Stored data entries:
====================

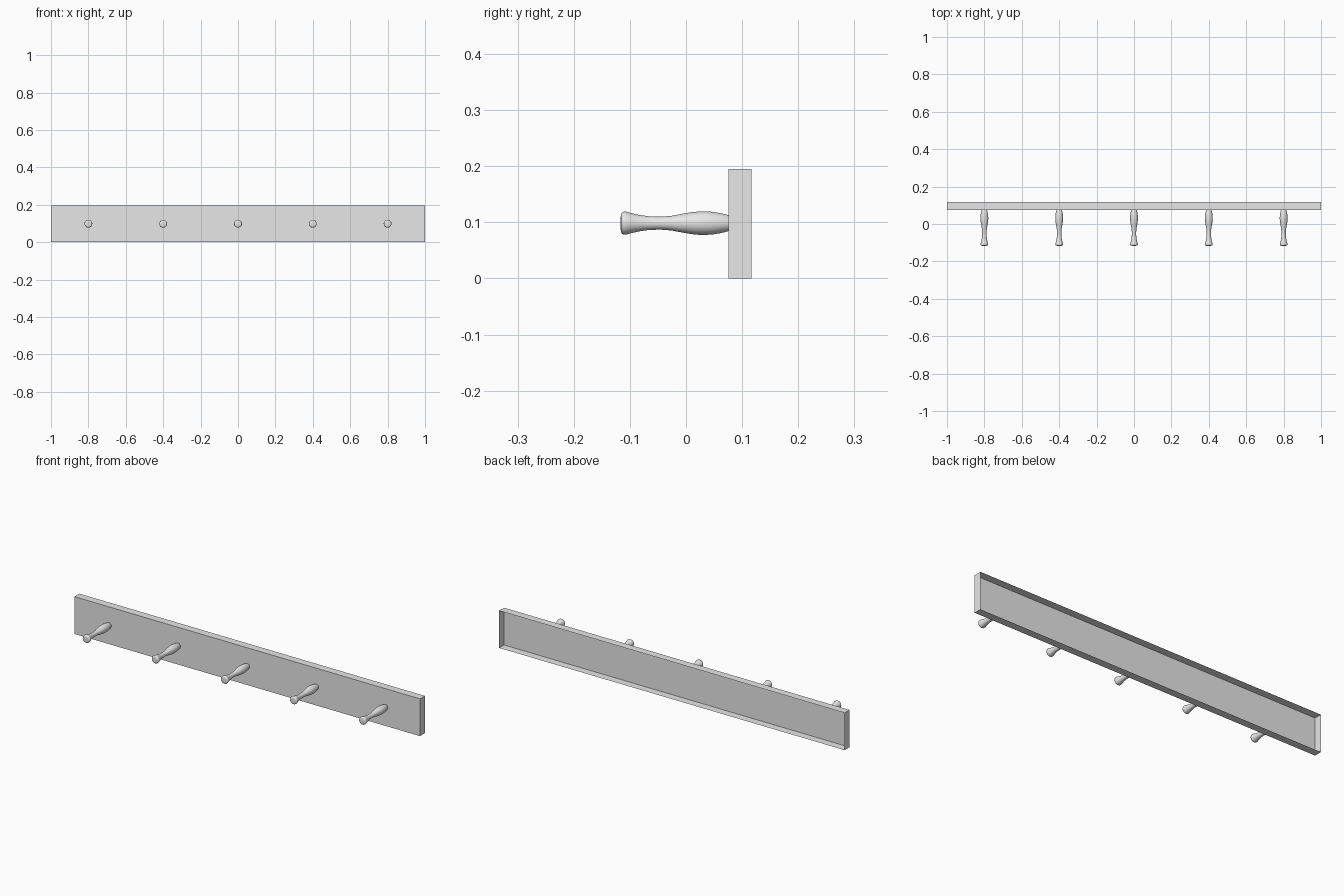
import bpy
import bmesh
import math

cube = bpy.data.objects.get("Cube")
if cube:
    bpy.data.objects.remove(cube, do_unlink=True)

# One plain grey for everything
GREY = (0.8, 0.8, 0.8, 1.0)
grey = bpy.data.materials.new("plain grey")
grey.use_nodes = True
grey.diffuse_color = GREY
grey.node_tree.nodes["Principled BSDF"].inputs["Base Color"].default_value = GREY

FRONT, BACK, HEIGHT = 0.076, 0.1165, 0.195


def add_object(name, bm):
    mesh = bpy.data.meshes.new(name)
    bm.to_mesh(mesh)
    bm.free()
    mesh.materials.append(grey)
    obj = bpy.data.objects.new(name, mesh)
    bpy.context.collection.objects.link(obj)
    return obj


# Backboard: a thin shell, open at the back
bm = bmesh.new()
bmesh.ops.create_cube(bm, size=1)
bmesh.ops.scale(bm, vec=(2.0, BACK - FRONT, HEIGHT), verts=bm.verts)
bmesh.ops.translate(bm, vec=(0, (FRONT + BACK) / 2, HEIGHT / 2), verts=bm.verts)
open_side = [f for f in bm.faces if f.normal.y > 0.9]
bmesh.ops.delete(bm, geom=open_side, context='FACES')
add_object("backboard", bm)

# Turned peg profile: (y, radius) from the tip to the board
PROFILE = [(-0.1165, 0.0), (-0.1165, 0.009), (-0.116, 0.0155), (-0.114, 0.019),
           (-0.111, 0.0206), (-0.107, 0.0205), (-0.098, 0.0180), (-0.084, 0.0147),
           (-0.066, 0.0122), (-0.046, 0.0115), (-0.026, 0.0130), (-0.006, 0.0168),
           (0.010, 0.0195), (0.022, 0.0207), (0.034, 0.0210), (0.047, 0.0202),
           (0.060, 0.0181), (0.070, 0.0158), (FRONT, 0.0140)]


def add_peg(name, x):
    bm = bmesh.new()
    verts = [bm.verts.new((r, y, 0)) for y, r in PROFILE]
    edges = [bm.edges.new(pair) for pair in zip(verts, verts[1:])]
    bmesh.ops.spin(bm, geom=verts + edges, cent=(0, 0, 0), axis=(0, 1, 0),
                   angle=math.tau, steps=32, use_duplicate=False)
    bmesh.ops.remove_doubles(bm, verts=bm.verts, dist=0.00005)
    bmesh.ops.recalc_face_normals(bm, faces=bm.faces)
    # An open surface can end up inside out: the tip must face forward
    tip = min(bm.faces, key=lambda f: f.calc_center_median().y)
    if tip.normal.y > 0:
        bmesh.ops.reverse_faces(bm, faces=bm.faces)
    for face in bm.faces:
        face.smooth = True
    peg = add_object(name, bm)
    peg.location = (x, 0, 0.0985)


# Five evenly spaced pegs
for i in range(5):
    add_peg(f"peg_{i + 1}", -0.8 + 0.4 * i)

====================

Copy out, word for word, the part of the entries above that begins at the line with "# Turned peg" and ends at the line with "bmesh.ops.spin(bm, geom=verts +", including both.

# Turned peg profile: (y, radius) from the tip to the board
PROFILE = [(-0.1165, 0.0), (-0.1165, 0.009), (-0.116, 0.0155), (-0.114, 0.019),
           (-0.111, 0.0206), (-0.107, 0.0205), (-0.098, 0.0180), (-0.084, 0.0147),
           (-0.066, 0.0122), (-0.046, 0.0115), (-0.026, 0.0130), (-0.006, 0.0168),
           (0.010, 0.0195), (0.022, 0.0207), (0.034, 0.0210), (0.047, 0.0202),
           (0.060, 0.0181), (0.070, 0.0158), (FRONT, 0.0140)]


def add_peg(name, x):
    bm = bmesh.new()
    verts = [bm.verts.new((r, y, 0)) for y, r in PROFILE]
    edges = [bm.edges.new(pair) for pair in zip(verts, verts[1:])]
    bmesh.ops.spin(bm, geom=verts + edges, cent=(0, 0, 0), axis=(0, 1, 0),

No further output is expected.